By #MetaHash on The Capital
The legal mode of cryptocurrencies differ. Some countries have already officially authorized transactions with blockchain assets, which are regarded as a commodity or digital investment asset. In other states, the regulation of blockchain transactions is limited to mandatory financial reporting. In other places, crypto circulation is not controlled in any way or is prohibited at all.
But the trend is clear. The blockchain industry in general, and cryptocurrencies in particular, are becoming more and more regulated. Of course, this is still a young industry, for example, the practice of collecting taxes is at an early stage. Nevertheless, it already exists.
Take a look at the US, the major crypto market, where the state is actively involved in the blockchain industry and limits the crypto community. Or Great Britain, one of the most financially advanced countries in the world, where detailed rules on transaction fees have long been developed. In Japan, where digital trading is also very popular, there is strict crypto taxation.

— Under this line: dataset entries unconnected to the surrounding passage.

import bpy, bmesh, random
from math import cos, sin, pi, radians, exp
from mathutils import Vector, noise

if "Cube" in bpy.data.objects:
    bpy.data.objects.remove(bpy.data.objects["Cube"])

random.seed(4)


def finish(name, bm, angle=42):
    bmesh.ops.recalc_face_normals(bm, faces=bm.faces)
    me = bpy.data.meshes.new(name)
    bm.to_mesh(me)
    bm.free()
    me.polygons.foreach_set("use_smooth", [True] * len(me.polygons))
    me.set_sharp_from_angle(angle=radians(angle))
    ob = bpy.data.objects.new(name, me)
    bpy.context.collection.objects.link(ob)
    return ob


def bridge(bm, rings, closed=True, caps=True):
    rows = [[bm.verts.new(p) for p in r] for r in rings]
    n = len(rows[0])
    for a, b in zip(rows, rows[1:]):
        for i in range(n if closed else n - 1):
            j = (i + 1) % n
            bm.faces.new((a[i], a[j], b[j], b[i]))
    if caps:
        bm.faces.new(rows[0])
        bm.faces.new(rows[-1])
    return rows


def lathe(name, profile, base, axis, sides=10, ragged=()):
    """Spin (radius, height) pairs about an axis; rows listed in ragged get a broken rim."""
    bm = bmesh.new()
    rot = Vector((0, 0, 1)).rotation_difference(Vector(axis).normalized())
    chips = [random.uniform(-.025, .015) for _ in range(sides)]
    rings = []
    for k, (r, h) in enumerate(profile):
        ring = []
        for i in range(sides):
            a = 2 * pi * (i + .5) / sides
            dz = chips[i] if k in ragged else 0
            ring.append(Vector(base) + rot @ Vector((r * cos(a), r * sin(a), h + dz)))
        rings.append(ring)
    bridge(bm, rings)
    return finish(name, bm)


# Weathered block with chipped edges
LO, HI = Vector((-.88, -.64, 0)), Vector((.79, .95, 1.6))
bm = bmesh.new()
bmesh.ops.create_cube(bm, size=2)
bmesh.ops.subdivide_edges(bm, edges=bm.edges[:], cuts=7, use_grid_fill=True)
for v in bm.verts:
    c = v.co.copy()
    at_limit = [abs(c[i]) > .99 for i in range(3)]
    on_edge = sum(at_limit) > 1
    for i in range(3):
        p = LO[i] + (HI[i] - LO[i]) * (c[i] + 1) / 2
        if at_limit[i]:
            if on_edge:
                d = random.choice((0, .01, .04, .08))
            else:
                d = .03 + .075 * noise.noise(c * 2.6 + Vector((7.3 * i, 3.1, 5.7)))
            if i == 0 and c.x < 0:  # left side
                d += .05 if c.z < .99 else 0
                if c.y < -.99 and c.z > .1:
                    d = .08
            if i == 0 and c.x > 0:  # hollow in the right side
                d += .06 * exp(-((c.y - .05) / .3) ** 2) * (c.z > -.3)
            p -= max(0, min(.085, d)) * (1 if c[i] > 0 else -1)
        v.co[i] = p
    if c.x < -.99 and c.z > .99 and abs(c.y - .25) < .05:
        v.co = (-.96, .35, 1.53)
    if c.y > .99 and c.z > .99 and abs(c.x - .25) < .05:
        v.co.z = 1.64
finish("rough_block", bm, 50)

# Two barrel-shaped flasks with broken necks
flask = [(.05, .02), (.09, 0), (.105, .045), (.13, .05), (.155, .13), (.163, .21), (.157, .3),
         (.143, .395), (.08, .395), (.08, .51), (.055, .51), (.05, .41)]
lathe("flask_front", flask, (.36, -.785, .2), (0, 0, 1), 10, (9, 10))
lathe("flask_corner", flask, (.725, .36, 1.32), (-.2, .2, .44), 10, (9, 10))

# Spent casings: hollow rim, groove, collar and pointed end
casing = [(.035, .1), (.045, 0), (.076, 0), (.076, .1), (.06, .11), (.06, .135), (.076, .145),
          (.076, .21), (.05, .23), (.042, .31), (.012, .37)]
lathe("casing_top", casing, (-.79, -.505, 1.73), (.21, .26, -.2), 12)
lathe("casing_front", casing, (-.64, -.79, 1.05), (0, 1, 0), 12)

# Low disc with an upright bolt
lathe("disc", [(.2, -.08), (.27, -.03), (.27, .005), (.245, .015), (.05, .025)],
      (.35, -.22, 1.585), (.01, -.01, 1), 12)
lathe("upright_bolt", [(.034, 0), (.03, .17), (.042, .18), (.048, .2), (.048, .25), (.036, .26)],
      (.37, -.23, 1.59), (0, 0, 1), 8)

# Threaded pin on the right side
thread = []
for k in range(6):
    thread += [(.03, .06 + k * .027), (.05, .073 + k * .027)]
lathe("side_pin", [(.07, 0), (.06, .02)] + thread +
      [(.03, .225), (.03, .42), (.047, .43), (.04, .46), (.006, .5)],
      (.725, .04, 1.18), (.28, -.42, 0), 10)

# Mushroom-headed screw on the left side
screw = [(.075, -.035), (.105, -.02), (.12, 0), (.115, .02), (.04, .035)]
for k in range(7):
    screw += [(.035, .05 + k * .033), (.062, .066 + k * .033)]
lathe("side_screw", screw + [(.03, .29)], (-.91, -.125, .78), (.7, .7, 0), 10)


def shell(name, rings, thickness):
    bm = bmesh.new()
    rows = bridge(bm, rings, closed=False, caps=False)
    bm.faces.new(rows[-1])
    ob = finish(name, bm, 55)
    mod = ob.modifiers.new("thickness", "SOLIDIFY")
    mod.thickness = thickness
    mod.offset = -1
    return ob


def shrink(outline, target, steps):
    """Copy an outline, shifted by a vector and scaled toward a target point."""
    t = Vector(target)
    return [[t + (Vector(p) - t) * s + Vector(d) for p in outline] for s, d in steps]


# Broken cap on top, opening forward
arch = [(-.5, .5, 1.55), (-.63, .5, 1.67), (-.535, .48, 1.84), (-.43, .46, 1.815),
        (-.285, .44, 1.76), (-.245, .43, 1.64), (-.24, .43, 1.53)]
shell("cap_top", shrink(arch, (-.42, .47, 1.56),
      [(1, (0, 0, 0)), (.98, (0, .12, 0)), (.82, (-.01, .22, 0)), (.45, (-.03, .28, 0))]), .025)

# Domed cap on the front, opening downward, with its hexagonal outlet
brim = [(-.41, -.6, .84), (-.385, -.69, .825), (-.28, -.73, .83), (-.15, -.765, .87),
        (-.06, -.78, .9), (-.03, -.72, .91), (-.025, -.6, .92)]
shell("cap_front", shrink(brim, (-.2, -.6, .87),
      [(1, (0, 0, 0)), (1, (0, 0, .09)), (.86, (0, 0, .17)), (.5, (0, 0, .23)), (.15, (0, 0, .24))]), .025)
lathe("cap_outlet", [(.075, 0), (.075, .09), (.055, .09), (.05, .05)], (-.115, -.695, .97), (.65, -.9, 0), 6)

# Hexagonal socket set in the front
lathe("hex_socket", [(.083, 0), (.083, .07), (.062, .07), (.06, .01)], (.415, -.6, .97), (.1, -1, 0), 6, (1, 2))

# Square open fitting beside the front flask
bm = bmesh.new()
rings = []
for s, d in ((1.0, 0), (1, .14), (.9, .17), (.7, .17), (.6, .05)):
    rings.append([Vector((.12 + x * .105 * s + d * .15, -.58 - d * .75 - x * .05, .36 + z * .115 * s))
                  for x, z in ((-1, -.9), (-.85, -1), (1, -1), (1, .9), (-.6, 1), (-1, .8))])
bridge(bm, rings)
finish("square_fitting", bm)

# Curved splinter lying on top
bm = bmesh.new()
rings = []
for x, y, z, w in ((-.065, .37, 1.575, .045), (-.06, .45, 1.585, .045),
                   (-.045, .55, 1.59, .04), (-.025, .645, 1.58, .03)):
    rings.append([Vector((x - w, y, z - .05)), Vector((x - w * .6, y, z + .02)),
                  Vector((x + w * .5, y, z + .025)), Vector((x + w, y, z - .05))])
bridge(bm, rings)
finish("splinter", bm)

Operations with cryptocurrencies are quite attractive for government regulators, as they are a serious resource for the state treasury and a tool for strengthening control over the market and resources. However, some countries have given up restrictions and actively promoted the crypto market development.

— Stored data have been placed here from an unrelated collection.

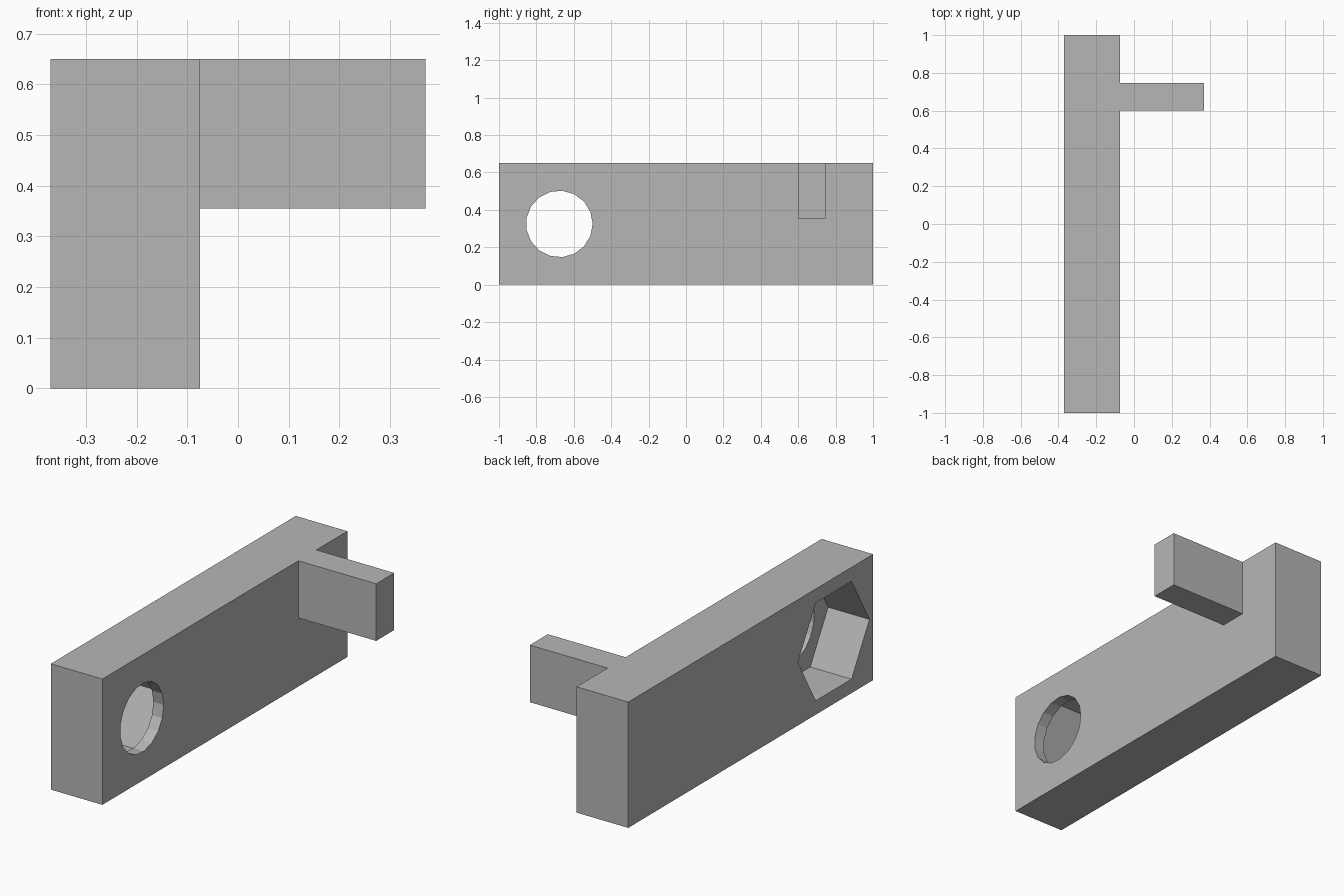
import bpy
from math import pi

default = bpy.data.objects.get("Cube")
if default:
    bpy.data.objects.remove(default, do_unlink=True)

grey = bpy.data.materials.new("plain grey")
grey.use_nodes = True
colour = (0.47, 0.47, 0.47, 1)
grey.diffuse_color = colour
grey.node_tree.nodes["Principled BSDF"].inputs["Base Color"].default_value = colour


def finish(name):
    ob = bpy.context.object
    ob.name = name
    bpy.ops.object.transform_apply(location=True, rotation=True, scale=True)
    ob.data.materials.append(grey)
    return ob


def box(name, lo, hi):
    centre = [(a + b) / 2 for a, b in zip(lo, hi)]
    bpy.ops.mesh.primitive_cube_add(size=1, location=centre)
    bpy.context.object.scale = [b - a for a, b in zip(lo, hi)]
    return finish(name)


def x_prism(name, sides, radius, x0, x1, turn):
    # prism along x, with its first corner pointing along +y
    bpy.ops.mesh.primitive_cylinder_add(vertices=sides, radius=radius, depth=x1 - x0)
    ob = bpy.context.object
    bpy.ops.object.transform_apply()
    ob.rotation_euler = (turn, 0, 0)
    ob.location = ((x0 + x1) / 2, HOLE_Y, HOLE_Z)
    # lay the axis along x: (x, y, z) -> (z, y, -x)
    for v in ob.data.vertices:
        x, y, z = v.co
        v.co = (z, y, -x)
    return finish(name)


def combine(target, tool, operation):
    mod = target.modifiers.new(operation.lower(), "BOOLEAN")
    mod.operation = operation
    mod.solver = "EXACT"
    mod.object = tool
    bpy.context.view_layer.objects.active = target
    bpy.ops.object.modifier_apply(modifier=mod.name)
    bpy.data.objects.remove(tool, do_unlink=True)


HOLE_Y, HOLE_Z = -0.677, 0.325
LEFT, INNER, TOP = -0.37, -0.075, 0.65

# long bar with a side arm near the back, flush at the top
bar = box("bar_with_arm", (LEFT, -1, 0), (INNER, 1, TOP))
arm = box("side_arm", (INNER - 0.1, 0.6, 0.355), (0.37, 0.747, TOP))
combine(bar, arm, "UNION")

# hexagonal nut pocket, open on the outer side
combine(bar, x_prism("nut_pocket", 6, 0.292, LEFT - 0.1, -0.134, 0), "DIFFERENCE")

# round bolt hole through the thin wall
combine(bar, x_prism("bolt_hole", 17, 0.178, -0.25, INNER + 0.1, 0), "DIFFERENCE")

bpy.context.view_layer.objects.active = bar
bar.select_set(True)
bpy.ops.object.shade_flat()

We are talking about Singapore, where neither individuals nor corporations pay tax on profits from blockchain transactions, about Malaysia, where there is no tax on capital gains. In Portugal, the government also waived all payments for crypto trading. In South Korea, the authorities are considering a 20% income tax similar to lottery winnings, but now the country’s crypto trade market is still free from fees. In Germany, coin-holders are exempt from tax on transaction profits, unless they are not a legal entity. Russia plans to limit the market for cryptocurrency quite seriously, but faces resistance from legal authorities, business, and crypto enthusiasts, while Belarus has adopted a law that actually legalized cryptocurrency and freed the population from any form of taxation of transactions with digital financial assets until 2023. In Malta, there are no fees on profits derived from the sale of cryptocurrencies. In Switzerland, digital currencies are subject to the same rules as foreign currencies. The jurisdiction of this country is generally very friendly and favorable for blockchain companies and crypto holders. No wonder that #MetaHash is registered there ;)

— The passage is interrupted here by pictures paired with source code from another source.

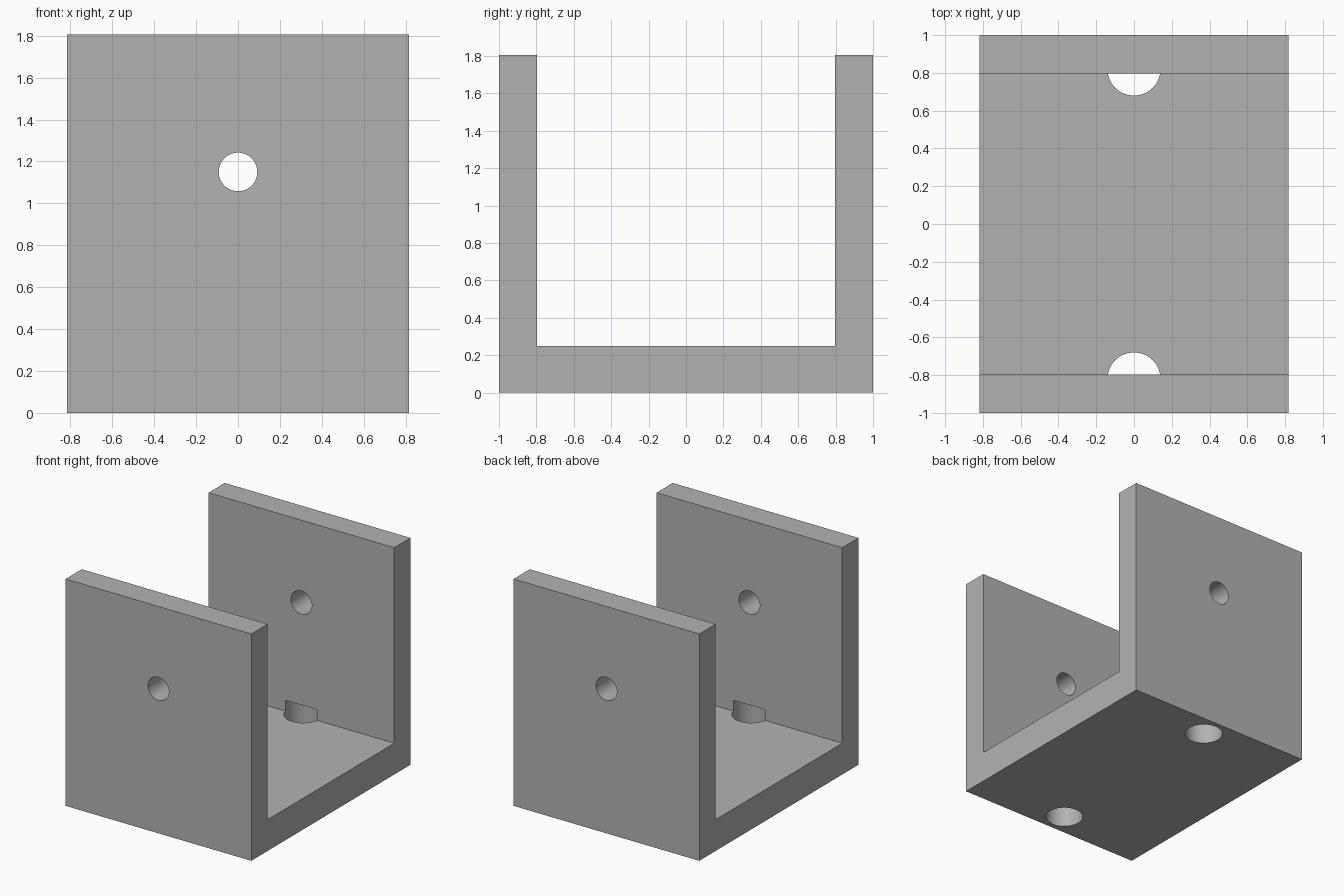
import bpy
import bmesh
from math import radians

HALF_WIDTH = 0.817
HEIGHT = 1.805
FLOOR_TOP = 0.249
WALL_INNER = 0.797

default_cube = bpy.data.objects.get("Cube")
if default_cube:
    bpy.data.objects.remove(default_cube, do_unlink=True)

# Plain grey finish
grey = bpy.data.materials.new("plain grey")
grey.use_nodes = True
colour = (0.45, 0.45, 0.45, 1)
grey.diffuse_color = colour
grey.node_tree.nodes["Principled BSDF"].inputs["Base Color"].default_value = colour

# U-shaped bracket: side profile swept across the width
profile = [(-1, 0), (1, 0), (1, HEIGHT), (WALL_INNER, HEIGHT),
           (WALL_INNER, FLOOR_TOP), (-WALL_INNER, FLOOR_TOP),
           (-WALL_INNER, HEIGHT), (-1, HEIGHT)]
bm = bmesh.new()
face = bm.faces.new([bm.verts.new((-HALF_WIDTH, y, z)) for y, z in profile])
swept = bmesh.ops.extrude_face_region(bm, geom=[face])["geom"]
bmesh.ops.translate(bm, vec=(2 * HALF_WIDTH, 0, 0),
                    verts=[v for v in swept if isinstance(v, bmesh.types.BMVert)])
bmesh.ops.recalc_face_normals(bm, faces=bm.faces)
mesh = bpy.data.meshes.new("u_bracket")
bm.to_mesh(mesh)
bm.free()
bracket = bpy.data.objects.new("u_bracket", mesh)
bpy.context.collection.objects.link(bracket)
mesh.materials.append(grey)


def drill(name, radius, depth, location, rotation=(0, 0, 0)):
    """Cut a round hole in the bracket."""
    bpy.ops.mesh.primitive_cylinder_add(vertices=64, radius=radius, depth=depth,
                                        location=location, rotation=rotation)
    cutter = bpy.context.object
    cutter.name = name
    cutter.data.materials.append(grey)
    cut = bracket.modifiers.new(name, "BOOLEAN")
    cut.operation = "DIFFERENCE"
    cut.solver = "EXACT"
    cut.object = cutter
    bpy.context.view_layer.objects.active = bracket
    bpy.ops.object.modifier_apply(modifier=name)
    bpy.data.objects.remove(cutter, do_unlink=True)


# Pin hole through both walls
drill("pin_hole", 0.092, 3, (0, 0, 1.15), (radians(90), 0, 0))

# Mounting holes through the floor, ending just above it inside the walls
POCKET_TOP = 0.335
for side, y in (("front", -0.82), ("back", 0.82)):
    drill(side + "_mounting_hole", 0.14, POCKET_TOP + 0.2,
          (0, y, (POCKET_TOP - 0.2) / 2))

# Smooth hole walls, sharp edges elsewhere
bpy.ops.object.select_all(action="DESELECT")
bracket.select_set(True)
bpy.context.view_layer.objects.active = bracket
bpy.ops.object.shade_smooth_by_angle(angle=radians(30))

The support of government regulators for the crypto industry is important for the whole industry that is actively developing even in crisis times. And while many states are afraid of the blockchain potential and are going to limit it, most developed and developing countries are trying their best to promote its further growth.
— — — — — — — — — — — — — — — — — — — — — — — — — —